The training exercise on Mountain Spring Drive was meant to teach new members how to operate nozzles and other equipment, Jackson Township Fire Chief Lester Wolcott told the news station.

A controlled burn set as part of the exercise quickly got out of control after 2.5 gallon can of gasoline was use to start the fire.

"They were gonna use a little bit of gas and it was just a little too much gas," the chief said.

There was a sudden flash and the injured junior firefighter apparently was not wearing his turnout jacket properly, causing him to suffer burns on his arm, neck and shoulder.

He was transported to a local hospital in critical condition.

Wolcott said that he and the assistant fire chief were not present at the time of the incident, but that a junior officer was handling the exercise.

State Fire Commissioner Ed Mann told the news station that certified instructors are supposed to oversee junior trainees during burns and that since gas was used, it's unlikely that one was there.

"Gas is just absolutely too volatile to be used as an accelerant with anything," he said. "Do not use it period. I do not care the amount."

The State Fire Commissioner's Office, Pennsylvania State Police Fire Marshall, Department of Labor and the fire company are currently investigating the incident.

"We are gonna do a full internal investigation to try to figure out what happened, what went wrong, and try to get to the bottom of it, get it so it never happens again,"
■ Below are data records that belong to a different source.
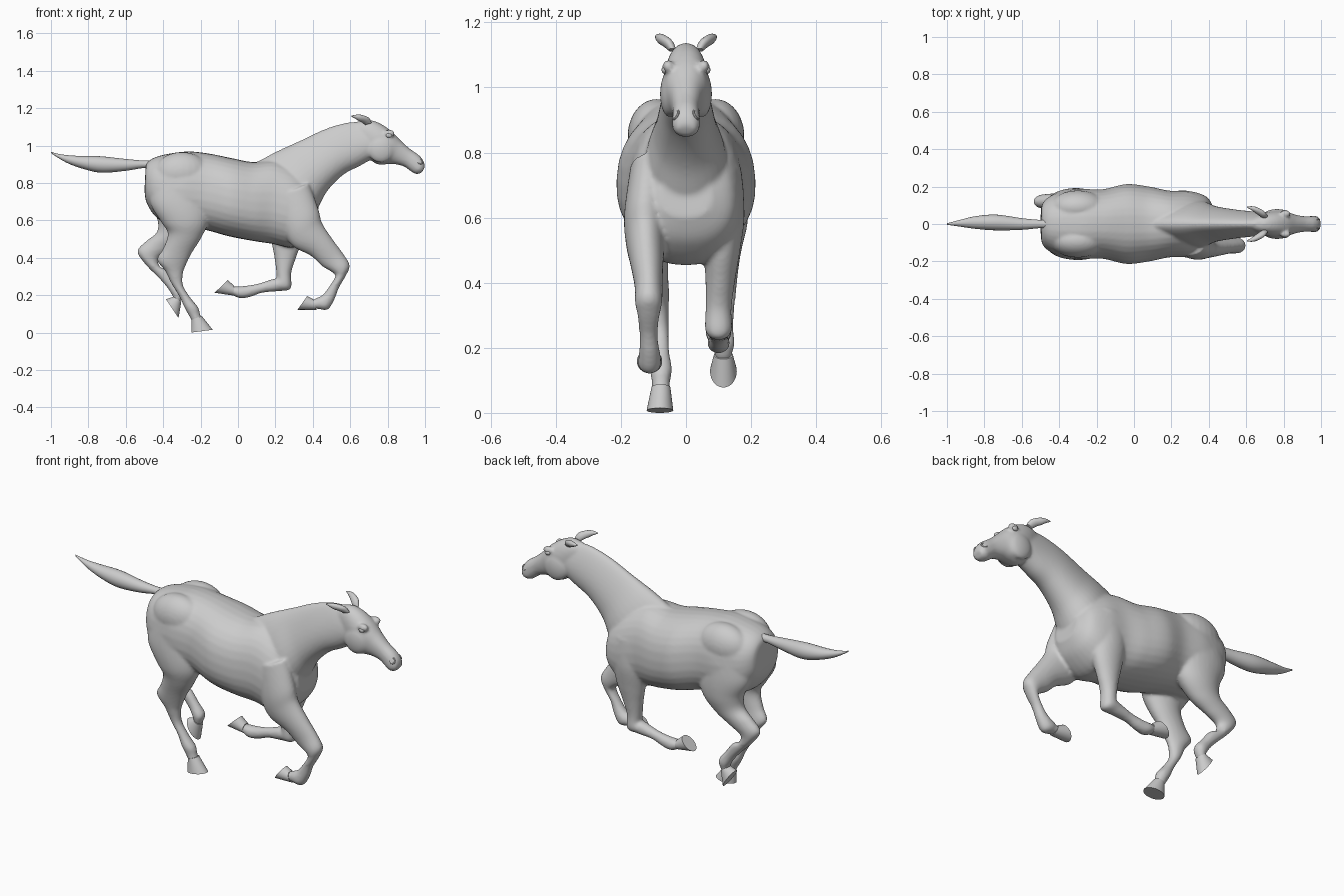
import bpy, bmesh, math
from mathutils import Vector, Matrix


def spline(p, t):
    """Catmull-Rom through rows of numbers."""
    i = min(int(t), len(p) - 2)
    f = t - i
    a, b, c, d = p[max(i - 1, 0)], p[i], p[i + 1], p[min(i + 2, len(p) - 1)]
    return [0.5 * (2 * B + (C - A) * f + (2 * A - 5 * B + 4 * C - D) * f * f
                   + (3 * B - A - 3 * C + D) * f ** 3) for A, B, C, D in zip(a, b, c, d)]


def loft(bm, rows, taper=0.0, power=2.0, steps=6, sides=32):
    """Rows are (xa, za, xb, zb, y, half width): two outline points and a sideways size."""
    rings = []
    for k in range((len(rows) - 1) * steps + 1):
        xa, za, xb, zb, y, w = spline(rows, k / steps)
        mid = Vector(((xa + xb) / 2, y, (za + zb) / 2))
        up = Vector(((xa - xb) / 2, 0, (za - zb) / 2))
        ring = []
        for s in range(sides):
            ang = 2 * math.pi * s / sides
            c, n = math.cos(ang), math.sin(ang)
            c = math.copysign(abs(c) ** (2 / power), c)
            n = math.copysign(abs(n) ** (2 / power), n)
            ring.append(bm.verts.new(mid + up * n + Vector((0, w * c * (1 - taper * n), 0))))
        rings.append(ring)
    for r, q in zip(rings, rings[1:]):
        for s in range(sides):
            t = (s + 1) % sides
            bm.faces.new((r[s], r[t], q[t], q[s]))
    bm.faces.new(rings[0][::-1])
    bm.faces.new(rings[-1])


def ball(bm, loc, size):
    bmesh.ops.create_uvsphere(bm, u_segments=24, v_segments=16, radius=1,
                              matrix=Matrix.Translation(loc) @ Matrix.Diagonal((*size, 1)))


def finish(bm, name, angle=60):
    bmesh.ops.recalc_face_normals(bm, faces=bm.faces)
    mesh = bpy.data.meshes.new(name)
    bm.to_mesh(mesh)
    bm.free()
    ob = bpy.data.objects.new(name, mesh)
    bpy.context.collection.objects.link(ob)
    bpy.ops.object.select_all(action='DESELECT')
    ob.select_set(True)
    bpy.context.view_layer.objects.active = ob
    bpy.ops.object.shade_smooth_by_angle(angle=math.radians(angle))
    return ob


torso = [(-.495, .86, -.5, .76, 0, .06), (-.485, .91, -.487, .69, 0, .115),
         (-.42, .945, -.43, .61, 0, .16), (-.28, .968, -.33, .57, 0, .187),
         (-.16, .958, -.18, .55, 0, .185), (-.03, .932, -.05, .515, 0, .213),
         (.08, .912, .08, .49, 0, .2), (.2, .92, .18, .475, 0, .178),
         (.3, .88, .3, .455, 0, .175), (.38, .81, .395, .52, 0, .145),
         (.42, .74, .435, .6, 0, .08)]
neck = [(.06, .89, .34, .5, 0, .12), (.2, .965, .425, .66, 0, .12),
        (.33, 1.025, .48, .76, 0, .092), (.465, 1.088, .565, .845, 0, .075),
        (.58, 1.122, .65, .89, 0, .065), (.68, 1.13, .72, .93, 0, .06)]
head = [(.64, 1.125, .69, .98, 0, .045), (.7, 1.137, .7, .935, 0, .06),
        (.76, 1.118, .745, .9, 0, .07), (.82, 1.077, .8, .9, 0, .068),
        (.87, 1.027, .84, .9, 0, .052), (.92, .982, .89, .887, 0, .042),
        (.968, .948, .92, .865, 0, .042), (.992, .917, .95, .848, 0, .042),
        (1.0, .885, .98, .852, 0, .03)]

# Legs, from shoulder or hip to pastern; y is positive on the far side
near_fore = [(.38, .8, .2, .72, -.11, .06), (.43, .66, .24, .56, -.125, .065),
             (.45, .585, .29, .465, -.125, .06), (.505, .5, .39, .41, -.12, .05),
             (.56, .425, .45, .355, -.115, .043), (.597, .36, .5, .325, -.115, .042),
             (.577, .305, .52, .3, -.115, .035), (.54, .24, .48, .235, -.115, .028),
             (.515, .175, .45, .2, -.112, .032), (.48, .123, .425, .187, -.112, .036),
             (.43, .126, .405, .178, -.112, .028), (.395, .13, .39, .175, -.112, .026)]
far_fore = [(.36, .75, .16, .75, .11, .06), (.36, .62, .16, .6, .115, .065),
            (.345, .5, .18, .48, .11, .055), (.31, .4, .195, .4, .105, .045),
            (.285, .32, .205, .32, .1, .04), (.282, .235, .205, .29, .1, .042),
            (.22, .222, .18, .285, .1, .035), (.13, .213, .11, .262, .1, .027),
            (.07, .192, .04, .25, .1, .03), (.015, .183, -.005, .247, .1, .035),
            (-.03, .2, -.02, .246, .1, .028), (-.06, .21, -.045, .25, .1, .026)]
near_hind = [(-.2, .85, -.45, .85, -.1, .07), (-.16, .7, -.47, .7, -.11, .08),
             (-.16, .59, -.41, .59, -.115, .075), (-.2, .5, -.375, .53, -.11, .06),
             (-.25, .42, -.4, .45, -.1, .045), (-.285, .345, -.433, .39, -.09, .038),
             (-.295, .31, -.39, .33, -.085, .032), (-.293, .25, -.355, .26, -.08, .027),
             (-.253, .185, -.312, .19, -.078, .027), (-.213, .135, -.287, .135, -.077, .034),
             (-.203, .1, -.262, .09, -.077, .028), (-.19, .06, -.24, .05, -.077, .027)]
far_hind = [(-.2, .85, -.45, .85, .1, .07), (-.16, .7, -.47, .7, .11, .08),
            (-.19, .58, -.43, .6, .115, .075), (-.27, .49, -.435, .535, .115, .058),
            (-.36, .435, -.49, .49, .12, .044), (-.425, .395, -.538, .435, .12, .038),
            (-.415, .35, -.495, .365, .12, .033), (-.375, .332, -.425, .293, .12, .028),
            (-.332, .278, -.378, .24, .118, .027), (-.292, .225, -.352, .2, .116, .034),
            (-.297, .185, -.347, .19, .115, .028), (-.315, .155, -.35, .175, .115, .026)]

# Fused body: torso, neck, head and legs become one smooth skin
bm = bmesh.new()
loft(bm, torso, taper=.06, power=2.3)
loft(bm, neck, taper=.35)
loft(bm, head, power=2.2)
for leg in (near_fore, far_fore, near_hind, far_hind):
    loft(bm, leg)
for side in (-1, 1):
    ball(bm, (.765, side * .05, .98), (.07, .03, .072))      # cheek
    ball(bm, (.81, side * .055, 1.065), (.03, .018, .02))    # brow
    ball(bm, (-.3, side * .09, .85), (.15, .09, .115))       # rump
body = finish(bm, "body")
mod = body.modifiers.new("fuse", 'REMESH')
mod.mode = 'VOXEL'
mod.voxel_size = .008
mod.use_smooth_shade = True
mod = body.modifiers.new("soften", 'SMOOTH')
mod.factor = .5
mod.iterations = 6

# Hooves: coronet row then sole row
hooves = {
    "near_front_hoof": [(.42, .122, .4, .18, -.112, .029), (.318, .122, .37, .195, -.112, .039)],
    "far_front_hoof": [(-.025, .198, -.02, .25, .1, .029), (-.125, .213, -.055, .28, .1, .039)],
    "near_hind_hoof": [(-.193, .088, -.248, .07, -.077, .029), (-.135, .015, -.25, 0, -.08, .041)],
    "far_hind_hoof": [(-.303, .165, -.345, .192, .115, .029), (-.318, .078, -.385, .178, .115, .041)]}
for name, rows in hooves.items():
    bm = bmesh.new()
    loft(bm, rows, steps=4)
    finish(bm, name, 45)

# Tail
bm = bmesh.new()
loft(bm, [(-.43, .925, -.43, .87, 0, .025), (-.5, .92, -.5, .88, 0, .022),
          (-.6, .928, -.6, .865, 0, .031), (-.74, .943, -.73, .855, .008, .042),
          (-.86, .945, -.83, .876, .008, .034), (-.94, .952, -.92, .91, .004, .018),
          (-1.0, .966, -.998, .958, 0, .004)], sides=20)
finish(bm, "tail")

# Ears, eyes and nostrils, one per side
for side, label in ((-1, "near"), (1, "far")):
    bm = bmesh.new()
    loft(bm, [(.715, 1.12, .68, 1.11, side * .042, .012), (.7, 1.148, .665, 1.122, side * .056, .018),
              (.665, 1.163, .645, 1.132, side * .073, .017),
              (.635, 1.165, .625, 1.145, side * .084, .011),
              (.607, 1.16, .605, 1.155, side * .09, .003)], sides=16)
    finish(bm, label + "_ear")
    bm = bmesh.new()
    ball(bm, (.807, side * .066, 1.054), (.016, .009, .012))
    finish(bm, label + "_eye")
    bpy.ops.mesh.primitive_torus_add(major_radius=.014, minor_radius=.004, major_segments=24,
                                     minor_segments=8, location=(.973, side * .031, .915),
                                     rotation=(side * -1.0, .6, 0))
    bpy.context.object.name = label + "_nostril"
    bpy.ops.object.shade_smooth_by_angle()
Fire company officials are unsure if the department's worker's compensation plan will cover the junior firefighter's medical bills.